EXERCISE AIM: Each line below that includes the word "verts" is to be reported.

PROVIDED RECORDS:
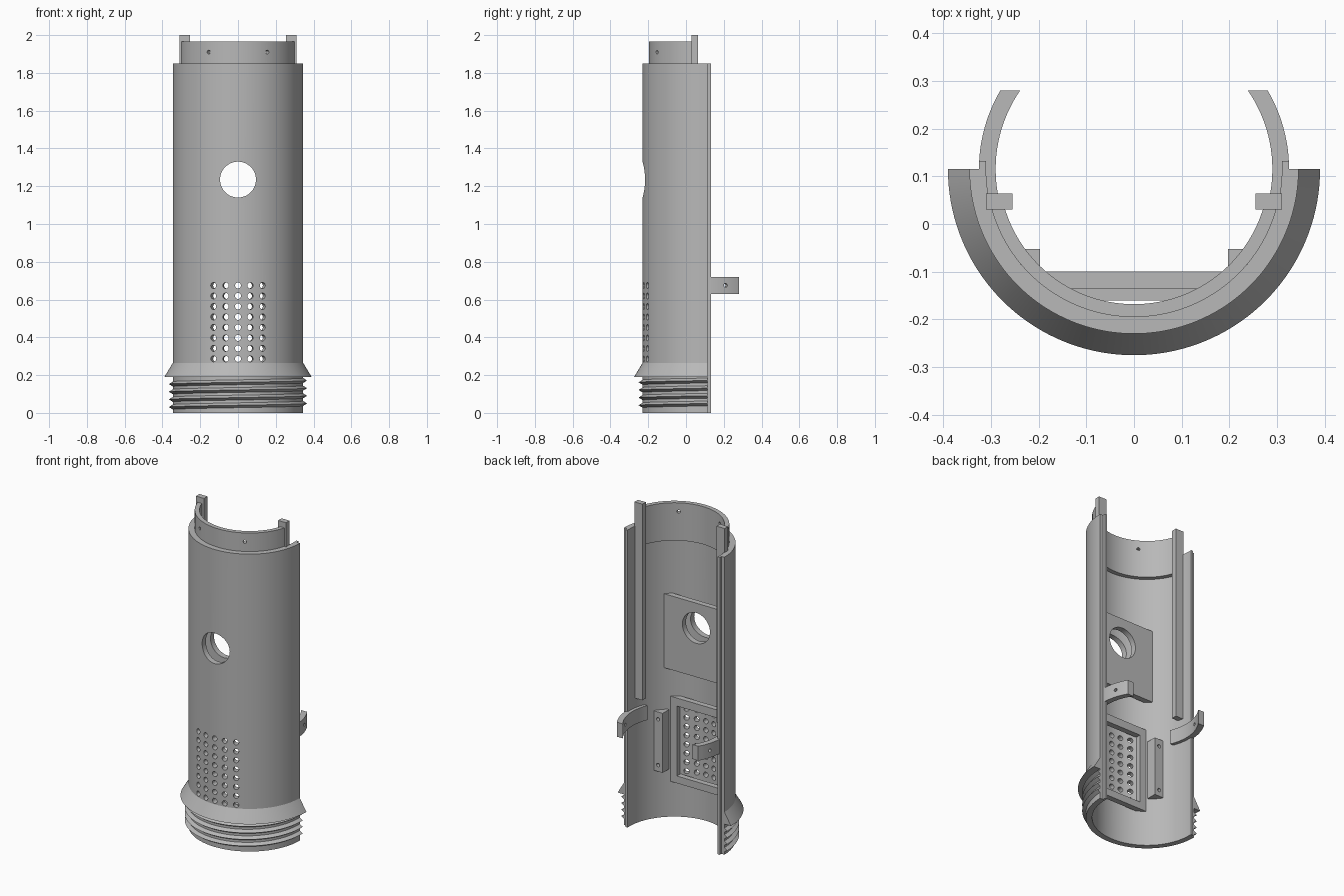
import bpy, bmesh
from math import asin, cos, sin, pi, radians
from mathutils import Matrix, Vector

if "Cube" in bpy.data.objects:
    bpy.data.objects.remove(bpy.data.objects["Cube"], do_unlink=True)

AXIS_Y = 0.115   # centre line of the tube
INNER, OUTER = 0.31, 0.345

grey = bpy.data.materials.new("plain_grey")
grey.use_nodes = True
colour = (0.48, 0.48, 0.48, 1)
grey.diffuse_color = colour
grey.node_tree.nodes["Principled BSDF"].inputs["Base Color"].default_value = colour


def finish(name, bm):
    bmesh.ops.recalc_face_normals(bm, faces=bm.faces[:])
    mesh = bpy.data.meshes.new(name)
    bm.to_mesh(mesh)
    bm.free()
    mesh.materials.append(grey)
    obj = bpy.data.objects.new(name, mesh)
    bpy.context.collection.objects.link(obj)
    return obj


def angle_at(r, y):
    """Angle on a circle of radius r, on the +x side, where it reaches y."""
    return asin((y - AXIS_Y) / r)


def sweep(name, profile, start, end, steps=72, rise=0, side=1):
    """Sweep an (r, z) outline round the tube axis; start and end depend on r."""
    bm = bmesh.new()
    rings = []
    for i in range(steps + 1):
        t = i / steps
        ring = []
        for r, z in profile:
            a = start(r) * (1 - t) + end(r) * t
            ring.append(bm.verts.new((side * r * cos(a), AXIS_Y + r * sin(a), z + rise * t)))
        rings.append(ring)
    n = len(profile)
    for a, b in zip(rings, rings[1:]):
        for j in range(n):
            k = (j + 1) % n
            bm.faces.new((a[j], a[k], b[k], b[j]))
    bm.faces.new(rings[0])
    bm.faces.new(rings[-1])
    return finish(name, bm)


def front_sweep(name, profile, y_end, **options):
    return sweep(name, profile, lambda r: -pi - angle_at(r, y_end),
                 lambda r: angle_at(r, y_end), **options)


def box(name, x, y, z, side=1):
    bm = bmesh.new()
    bmesh.ops.create_cube(bm, size=1)
    for v in bm.verts:
        v.co = [lo + (c + 0.5) * (hi - lo) for c, (lo, hi) in zip(v.co, (x, y, z))]
        v.co.x *= side
    return finish(name, bm)


def cut(obj, cutter):
    mod = obj.modifiers.new("cut", 'BOOLEAN')
    mod.operation = 'DIFFERENCE'
    mod.solver = 'EXACT'
    mod.object = cutter
    bpy.context.view_layer.objects.active = obj
    bpy.ops.object.modifier_apply(modifier=mod.name)
    bpy.data.objects.remove(cutter, do_unlink=True)


def pins(holes, radius, length, sides=16):
    """Cutter of round pins, each given by its centre and direction."""
    bm = bmesh.new()
    for centre, direction in holes:
        turn = Vector(direction).to_track_quat('Z', 'Y').to_matrix().to_4x4()
        bmesh.ops.create_cone(bm, cap_ends=True, segments=sides, radius1=radius,
                              radius2=radius, depth=length,
                              matrix=Matrix.Translation(centre) @ turn)
    obj = finish("hole_cutter", bm)
    obj.hide_render = True
    return obj


def radial(r, x_outer, r_outer, z):
    """Centre and direction of a radial hole in the front wall."""
    a = asin(x_outer / r_outer)
    d = Vector((sin(a), -cos(a), 0))
    return Vector((0, AXIS_Y, z)) + d * r, d


# Half-tube shell with flared skirt
shell = front_sweep("shell", [(INNER, 0), (OUTER, 0), (OUTER, 0.19), (0.39, 0.19),
                              (OUTER, 0.265), (OUTER, 1.85), (INNER, 1.85)], AXIS_Y)
window = ((0, -0.17, 1.235), (0, 1, 0))
cut(shell, pins([window], 0.095, 0.3, 48))
grid = [radial(0.33, col * 0.065, OUTER, 0.286 + row * 0.0555)
        for col in range(-2, 3) for row in range(8)]
cut(shell, pins(grid, 0.016, 0.08))

# Screw thread ridges round the base
for k in range(4):
    z = 0.031 + 0.0405 * k
    front_sweep(f"thread_ridge_{k + 1}", [(0.34, z - 0.016), (0.366, z), (0.34, z + 0.016)],
                AXIS_Y, rise=0.019)

# Upper collar with two screw holes
collar = front_sweep("collar", [(0.283, 1.73), (INNER, 1.73), (INNER, 1.965),
                                (0.283, 1.965)], 0.048)
cut(collar, pins([radial(0.3, x, INNER, 1.91) for x in (-0.155, 0.155)], 0.01, 0.1))

# Flat mounting plate behind the round window
plate = box("window_plate", (-0.22, 0.22), (-0.135, -0.1), (0.93, 1.39))
cut(plate, pins([window], 0.095, 0.3, 48))

# Frame round the perforated area
frame = box("grille_frame", (-0.195, 0.195), (-0.16, -0.125), (0.22, 0.75))
opening = box("opening_cutter", (-0.15, 0.15), (-0.3, 0), (0.265, 0.7))
opening.hide_render = True
cut(frame, opening)

# Paired parts
for side, word in ((1, "left"), (-1, "right")):
    box(f"{word}_edge_lip", (INNER, 0.325), (0.105, 0.132), (0, 1.85), side)
    box(f"{word}_rail", (0.255, INNER), (0.03, 0.064), (0.78, 2.0), side)

    tab = box(f"{word}_screw_tab", (0.197, 0.257), (-0.115, -0.052), (0.3, 0.67), side)
    cut(tab, pins([((side * 0.229, -0.052, z), (0, 1, 0)) for z in (0.34, 0.625)], 0.011, 0.07))

    clip = sweep(f"{word}_clip", [(0.29, 0.63), (0.325, 0.63), (0.325, 0.72), (0.29, 0.72)],
                 lambda r: angle_at(r, 0), lambda r: angle_at(r, 0.28), steps=20, side=side)
    a = angle_at(0.31, 0.205)
    out = Vector((side * cos(a), sin(a), 0))
    cut(clip, pins([(Vector((0, AXIS_Y, 0.675)) + out * 0.31, out)], 0.01, 0.1))

# Smooth curved faces, keep edges crisp
for obj in bpy.context.collection.objects:
    if obj.type == 'MESH' and grey.name in obj.data.materials:
        bpy.ops.object.select_all(action='DESELECT')
        obj.select_set(True)
        bpy.context.view_layer.objects.active = obj
        bpy.ops.object.shade_smooth_by_angle(angle=radians(30))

RESPONSE TO THIS TASK:
            ring.append(bm.verts.new((side * r * cos(a), AXIS_Y + r * sin(a), z + rise * t)))
    for v in bm.verts:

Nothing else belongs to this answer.